» **Plain-text document sources**
_ _ _ _
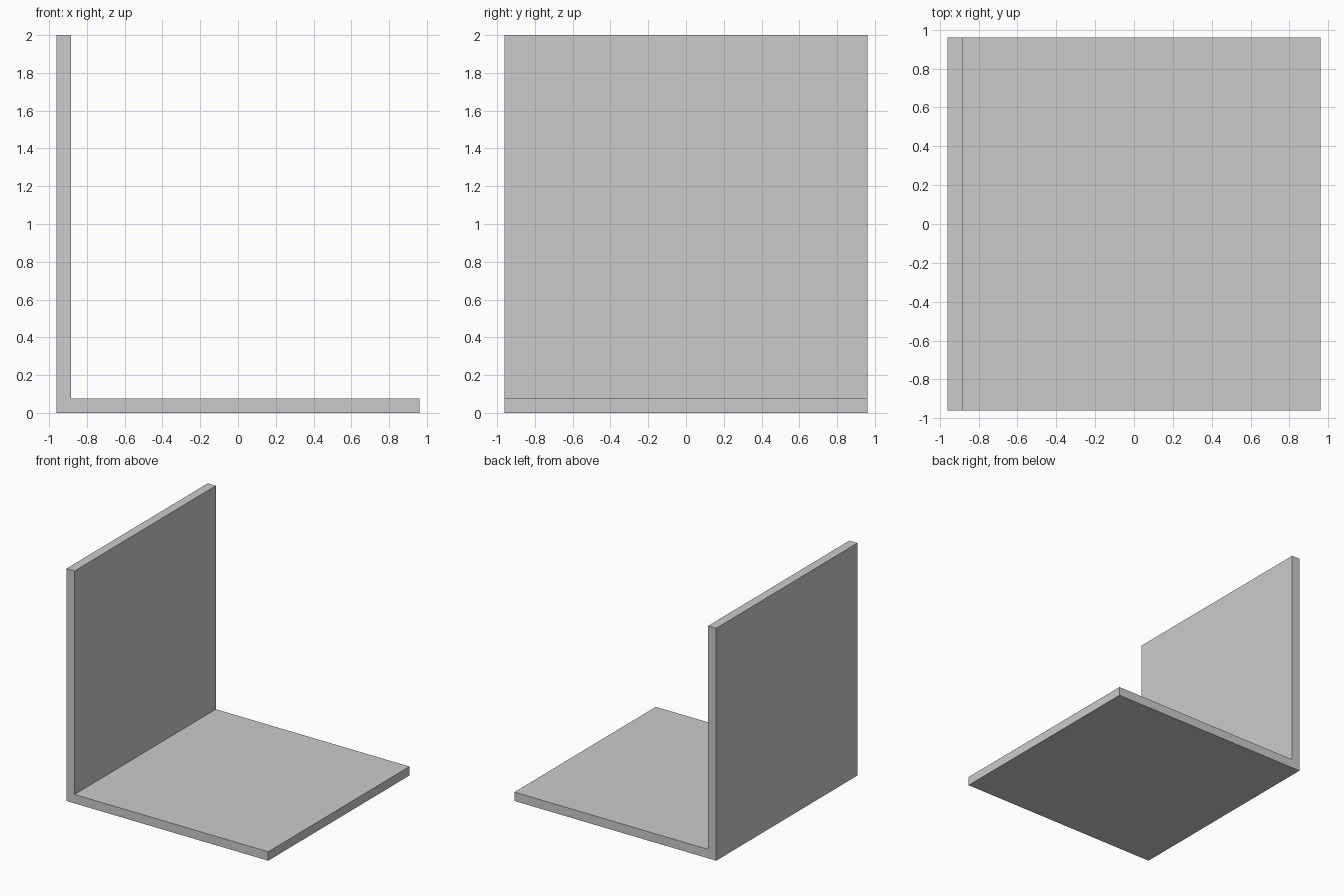
import bpy, bmesh
from mathutils import Vector

if "Cube" in bpy.data.objects:
    bpy.data.objects.remove(bpy.data.objects["Cube"])

HALF = 0.96      # half width and half depth
HEIGHT = 2.0
T = 0.077        # plate thickness

# L-shaped profile (x, z), extruded along y
profile = [(-HALF, 0), (HALF, 0), (HALF, T), (-HALF + T, T),
           (-HALF + T, HEIGHT), (-HALF, HEIGHT)]

bm = bmesh.new()
face = bm.faces.new([bm.verts.new((x, -HALF, z)) for x, z in profile])
ext = bmesh.ops.extrude_face_region(bm, geom=[face])
verts = [g for g in ext["geom"] if isinstance(g, bmesh.types.BMVert)]
bmesh.ops.translate(bm, verts=verts, vec=Vector((0, 2 * HALF, 0)))
bmesh.ops.recalc_face_normals(bm, faces=bm.faces[:])

# Bracket: base plate and upright plate in one solid
mesh = bpy.data.meshes.new("angle_bracket")
bm.to_mesh(mesh)
bm.free()
bpy.context.collection.objects.link(bpy.data.objects.new("angle_bracket", mesh))
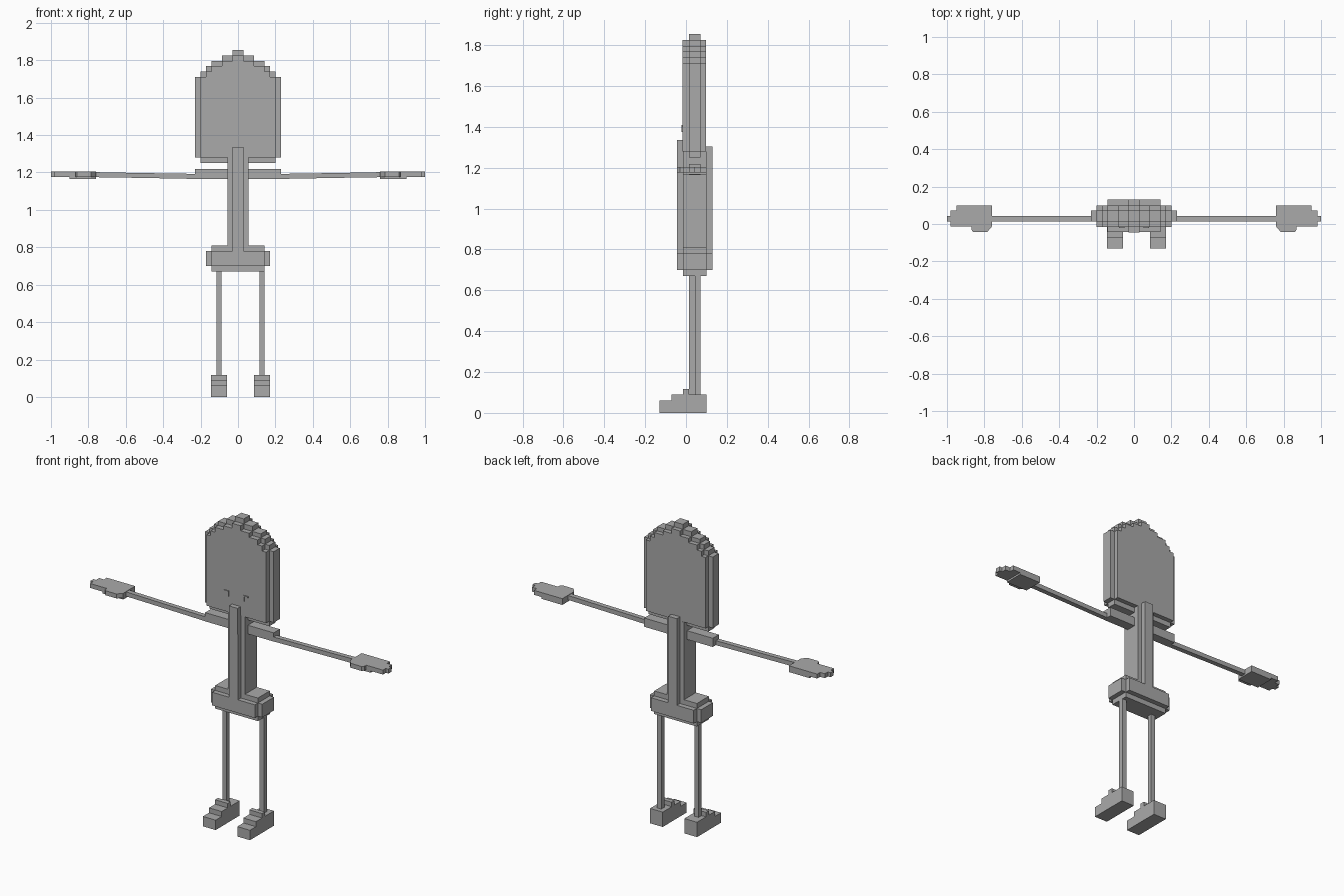
import bpy, bmesh

if "Cube" in bpy.data.objects:
    bpy.data.objects.remove(bpy.data.objects["Cube"])

grey = bpy.data.materials.new("plain_grey")
grey.diffuse_color = (0.4, 0.4, 0.4, 1)
grey.use_nodes = True
grey.node_tree.nodes["Principled BSDF"].inputs["Base Color"].default_value = grey.diffuse_color


def finish(name, bm):
    bmesh.ops.recalc_face_normals(bm, faces=bm.faces)
    mesh = bpy.data.meshes.new(name)
    bm.to_mesh(mesh)
    bm.free()
    mesh.materials.append(grey)
    obj = bpy.data.objects.new(name, mesh)
    bpy.context.collection.objects.link(obj)
    return obj


def box(name, x, y, z):
    """Box from (min, max) ranges."""
    bm = bmesh.new()
    bmesh.ops.create_cube(bm, size=1)
    for v in bm.verts:
        v.co = [r[0] if c < 0 else r[1] for c, r in zip(v.co, (x, y, z))]
    return finish(name, bm)


def prism(name, outline, axis, lo, hi):
    """Extrude a 2D outline along y or z."""
    bm = bmesh.new()
    place = (lambda a, b: (a, lo, b)) if axis == 'y' else (lambda a, b: (a, b, lo))
    face = bm.faces.new([bm.verts.new(place(a, b)) for a, b in outline])
    ext = bmesh.ops.extrude_face_region(bm, geom=[face])
    move = (0, hi - lo, 0) if axis == 'y' else (0, 0, hi - lo)
    bmesh.ops.translate(bm, vec=move,
                        verts=[v for v in ext['geom'] if isinstance(v, bmesh.types.BMVert)])
    return finish(name, bm)


def stepped(steps, bottom):
    """Symmetric stair outline from (half width, top height) steps."""
    right = []
    z = bottom
    for w, top in steps:
        right += [(w, z), (w, top)]
        z = top
    return right + [(-a, b) for a, b in reversed(right)]


# Head: stair-topped slabs, the middle one a step larger
outer, inner = (0.014, 0.072), (-0.016, 0.099)
tops = [1.71, 1.74, 1.77, 1.795, 1.825, 1.855]
prism("head_middle", stepped(list(zip([0.23, 0.2, 0.172, 0.143, 0.086, 0.029], tops)), 1.28), 'y', *outer)
prism("head_slab", stepped(list(zip([0.2, 0.172, 0.143, 0.086, 0.029], tops)), 1.28), 'y', *inner)
box("head_base", (-0.2, 0.2), outer, (1.25, 1.28))

# Small raised face marks
for s in (-1, 1):
    box("face_mark_bar", sorted((s * 0.05, s * 0.08)), (-0.022, -0.015), (1.402, 1.41))
    box("face_mark_post", sorted((s * 0.05, s * 0.056)), (-0.022, -0.015), (1.375, 1.41))

# Torso and spine strip
box("torso", (-0.057, 0.057), (-0.014, 0.1), (0.78, 1.28))
box("spine_strip", (-0.029, 0.029), (-0.043, 0.13), (0.75, 1.305))
box("neck", (-0.029, 0.029), (-0.045, 0.07), (1.175, 1.335))

# Hips: three crossed boxes
box("hip_front_back", (-0.143, 0.143), (-0.043, 0.13), (0.7, 0.78))
box("hip_sides", (-0.172, 0.172), (-0.014, 0.1), (0.7, 0.78))
box("hip_top_bottom", (-0.143, 0.143), (-0.014, 0.1), (0.67, 0.81))

# Arms, mirrored left and right
hand = [(0.76, 0.1), (0.95, 0.1), (0.95, 0.072), (0.982, 0.072), (0.982, 0.043),
        (1.0, 0.043), (1.0, 0.014), (0.982, 0.014), (0.982, -0.014), (0.87, -0.014),
        (0.87, -0.03), (0.86, -0.043), (0.785, -0.043), (0.76, -0.014)]
for side, s in (("left", -1), ("right", 1)):
    box(side + "_shoulder", sorted((s * 0.05, s * 0.23)), (0.014, 0.072), (1.165, 1.218))
    arm = [(0.2, 1.165), (0.52, 1.171), (0.78, 1.175),
           (0.78, 1.202), (0.52, 1.197), (0.2, 1.192)]
    prism(side + "_arm", [(s * a, b) for a, b in arm], 'y', 0.014, 0.043)
    prism(side + "_hand", [(s * a, b) for a, b in hand], 'z', 1.177, 1.204)
    box(side + "_palm", sorted((s * 0.76, s * 0.9)), (-0.014, 0.1), (1.166, 1.177))

# Legs and stepped feet, slightly off centre
for side, x, y in (("left", -0.144, 0.014), ("right", 0.086, 0.043)):
    leg_x, leg_y = (x + 0.029, x + 0.057), (y, y + 0.029)
    box(side + "_thigh", leg_x, leg_y, (0.4, 0.68))
    box(side + "_shin", leg_x, leg_y, (0.08, 0.4))
    foot_x = (x, x + 0.085)
    box(side + "_toe", foot_x, (-0.13, 0.1), (0, 0.06))
    box(side + "_instep", foot_x, (-0.072, 0.1), (0.06, 0.09))
    box(side + "_ankle_bar", foot_x, (-0.014, 0.014), (0.09, 0.117))
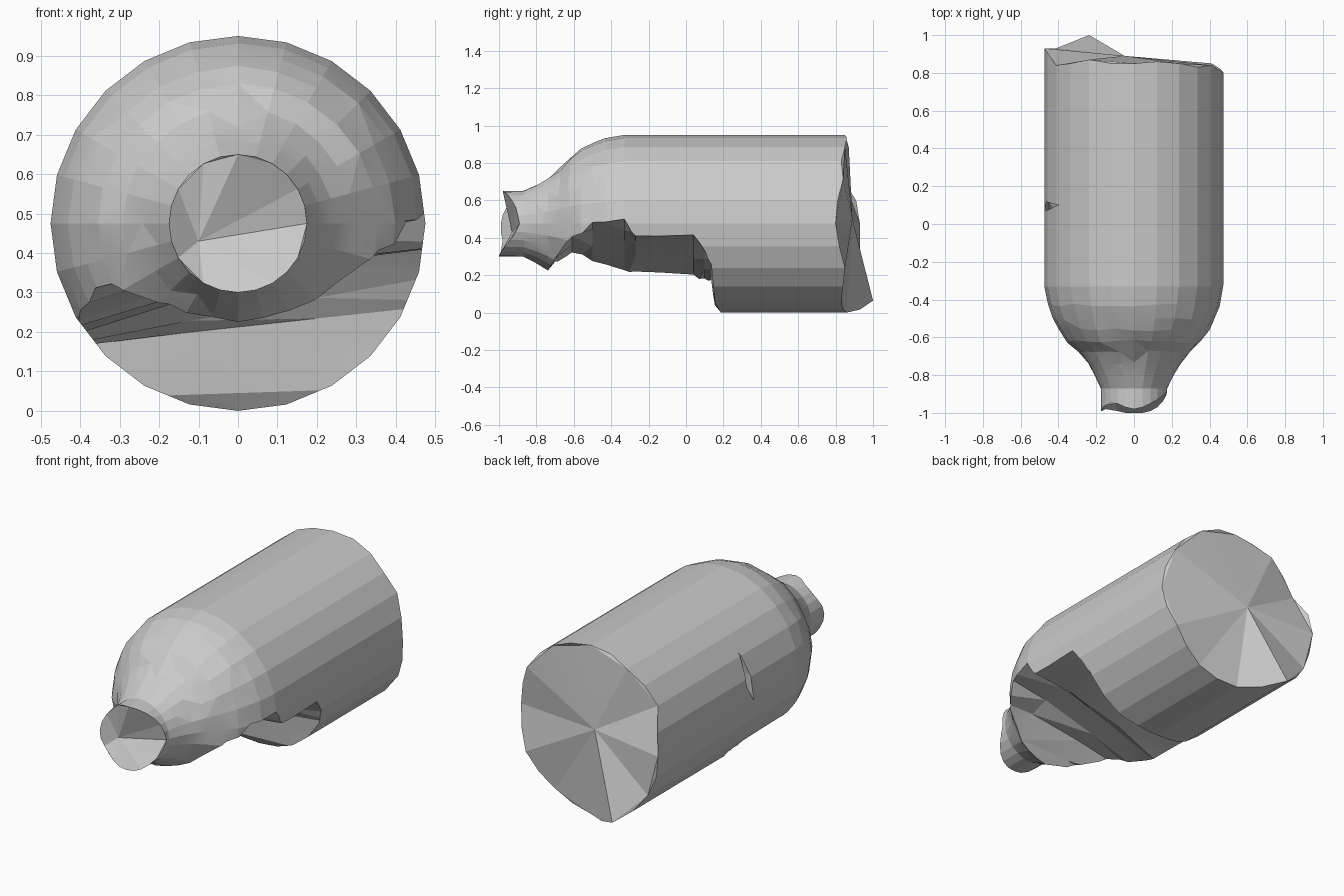
import bpy, bmesh, math, random
from mathutils import Vector

if "Cube" in bpy.data.objects:
    bpy.data.objects.remove(bpy.data.objects["Cube"])

random.seed(4)
SIDES, AXIS_Z = 24, 0.475


def make_object(name, bm):
    bmesh.ops.recalc_face_normals(bm, faces=bm.faces)
    me = bpy.data.meshes.new(name)
    bm.to_mesh(me)
    bm.free()
    ob = bpy.data.objects.new(name, me)
    bpy.context.collection.objects.link(ob)
    return ob


def ring(bm, radius, ys, jitter=0.0):
    verts = []
    for i in range(SIDES):
        a = 2 * math.pi * i / SIDES
        r = radius + random.uniform(-jitter, jitter)
        verts.append(bm.verts.new((r * math.cos(a), ys[i], AXIS_Z + r * math.sin(a))))
    return verts


def bridge(bm, a, b):
    n = len(a)
    for i in range(n):
        j = (i + 1) % n
        bm.faces.new((a[i], a[j], b[j], b[i]))


def jagged_cap(bm, rim, center):
    # fan of uneven shards closing a broken end
    c = bm.verts.new(center)
    n = len(rim)
    for i in range(0, n, 4):
        p = [rim[(i + k) % n] for k in range(5)]
        bm.faces.new((c, p[0], p[2]))
        bm.faces.new((c, p[2], p[4]))
        bm.faces.new((p[0], p[1], p[2]))
        bm.faces.new((p[2], p[3], p[4]))


# bottle body: jagged neck rim, shoulder profile, jagged base rim
neck_y = [-.89, -.90, -.91, -.93, -.95, -.97, -.98, -.97, -.95, -.94, -.96, -.98,
          -.99, -.99, -.98, -.98, -.99, -1.0, -1.0, -1.0, -.99, -.97, -.94, -.91]
base_y = [.80, .81, .84, .83, .85, .86, .85, .85, .87, .85, .84, .91,
          .93, .92, .93, .96, 1.0, .93, .86, .84, .83, .84, .85, .82]
profile = [(-.87, .176), (-.80, .208), (-.74, .243), (-.68, .292), (-.62, .354),
           (-.56, .398), (-.50, .43), (-.43, .455), (-.33, .475)]

bm = bmesh.new()
rings = [ring(bm, .175, neck_y)]
for y, r in profile:
    plain = y > -.4 or y < -.85
    ys = [y + (0 if plain else random.uniform(-.008, .008)) for _ in range(SIDES)]
    rings.append(ring(bm, r, ys, 0 if plain else .002))
rings.append(ring(bm, .475, base_y))
for a, b in zip(rings, rings[1:]):
    bridge(bm, a, b)
jagged_cap(bm, rings[0], (-.10, -.93, .43))
jagged_cap(bm, rings[-1], (-.05, .89, .50))
bmesh.ops.triangulate(bm, faces=[f for f in bm.faces if f.calc_center_median().y < -.35])
bottle = make_object("broken_bottle", bm)

# cutter for the missing underside: (y, left z, right z) of the break surface
sections = [(-.75, .20, .22), (-.70, .26, .30), (-.61, .285, .385), (-.50, .245, .47),
            (-.33, .205, .48), (-.27, .195, .39), (.04, .175, .395), (.10, .17, .33),
            (.135, .165, .26), (.145, .08, .17), (.155, .03, .06), (.21, -.03, -.03)]
bm = bmesh.new()
loops = []
for y, zl, zr in sections:
    def top(x):
        return (zl + zr) / 2 + (zr - zl) / 2 * x / .44
    # the break surface arches up a little between its two edges
    arch = random.uniform(.03, .05) if -.65 < y < .08 else 0
    pts = [(-.6, top(-.6)), (-.12, top(-.12) + arch * .8), (.2, top(.2) + arch),
           (.6, top(.6)), (.6, -.4), (-.6, -.4)]
    loops.append([bm.verts.new((x, y, z)) for x, z in pts])
for a, b in zip(loops, loops[1:]):
    bridge(bm, a, b)
bm.faces.new(loops[0])
bm.faces.new(loops[-1])
bmesh.ops.triangulate(bm, faces=bm.faces[:])
underside_cut = make_object("underside_cutter", bm)

# cutter for the narrow crack in the left wall
bm = bmesh.new()
loop = [bm.verts.new(p) for p in ((-.45, .07, .45), (-.45, .12, .56), (-.37, .10, .72),
                                  (-.42, .075, .60))]
out = [bm.verts.new(v.co + Vector((-.2, 0, .08))) for v in loop]
bridge(bm, loop, out)
bm.faces.new(loop)
bm.faces.new(out)
bmesh.ops.triangulate(bm, faces=bm.faces[:])
crack_cut = make_object("crack_cutter", bm)

# carve both breaks
bpy.context.view_layer.objects.active = bottle
for cutter in (underside_cut, crack_cut):
    cutter.hide_render = True
    mod = bottle.modifiers.new(cutter.name, 'BOOLEAN')
    mod.operation = 'DIFFERENCE'
    mod.solver = 'EXACT'
    mod.object = cutter
    bpy.ops.object.modifier_apply(modifier=mod.name)
    bpy.data.objects.remove(cutter)

# faceted shoulder and shards
bpy.ops.object.select_all(action='DESELECT')
bottle.select_set(True)
bpy.ops.object.shade_smooth_by_angle(angle=math.radians(8))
_ _ _ _
Produce only the lines from the line containing "v.co = [r[0]" through the line containing "# Arms, mirrored left and right", inclusive of both, exactly as they stand in the entries above.

        v.co = [r[0] if c < 0 else r[1] for c, r in zip(v.co, (x, y, z))]
    return finish(name, bm)


def prism(name, outline, axis, lo, hi):
    """Extrude a 2D outline along y or z."""
    bm = bmesh.new()
    place = (lambda a, b: (a, lo, b)) if axis == 'y' else (lambda a, b: (a, b, lo))
    face = bm.faces.new([bm.verts.new(place(a, b)) for a, b in outline])
    ext = bmesh.ops.extrude_face_region(bm, geom=[face])
    move = (0, hi - lo, 0) if axis == 'y' else (0, 0, hi - lo)
    bmesh.ops.translate(bm, vec=move,
                        verts=[v for v in ext['geom'] if isinstance(v, bmesh.types.BMVert)])
    return finish(name, bm)


def stepped(steps, bottom):
    """Symmetric stair outline from (half width, top height) steps."""
    right = []
    z = bottom
    for w, top in steps:
        right += [(w, z), (w, top)]
        z = top
    return right + [(-a, b) for a, b in reversed(right)]


# Head: stair-topped slabs, the middle one a step larger
outer, inner = (0.014, 0.072), (-0.016, 0.099)
tops = [1.71, 1.74, 1.77, 1.795, 1.825, 1.855]
prism("head_middle", stepped(list(zip([0.23, 0.2, 0.172, 0.143, 0.086, 0.029], tops)), 1.28), 'y', *outer)
prism("head_slab", stepped(list(zip([0.2, 0.172, 0.143, 0.086, 0.029], tops)), 1.28), 'y', *inner)
box("head_base", (-0.2, 0.2), outer, (1.25, 1.28))

# Small raised face marks
for s in (-1, 1):
    box("face_mark_bar", sorted((s * 0.05, s * 0.08)), (-0.022, -0.015), (1.402, 1.41))
    box("face_mark_post", sorted((s * 0.05, s * 0.056)), (-0.022, -0.015), (1.375, 1.41))

# Torso and spine strip
box("torso", (-0.057, 0.057), (-0.014, 0.1), (0.78, 1.28))
box("spine_strip", (-0.029, 0.029), (-0.043, 0.13), (0.75, 1.305))
box("neck", (-0.029, 0.029), (-0.045, 0.07), (1.175, 1.335))

# Hips: three crossed boxes
box("hip_front_back", (-0.143, 0.143), (-0.043, 0.13), (0.7, 0.78))
box("hip_sides", (-0.172, 0.172), (-0.014, 0.1), (0.7, 0.78))
box("hip_top_bottom", (-0.143, 0.143), (-0.014, 0.1), (0.67, 0.81))

# Arms, mirrored left and right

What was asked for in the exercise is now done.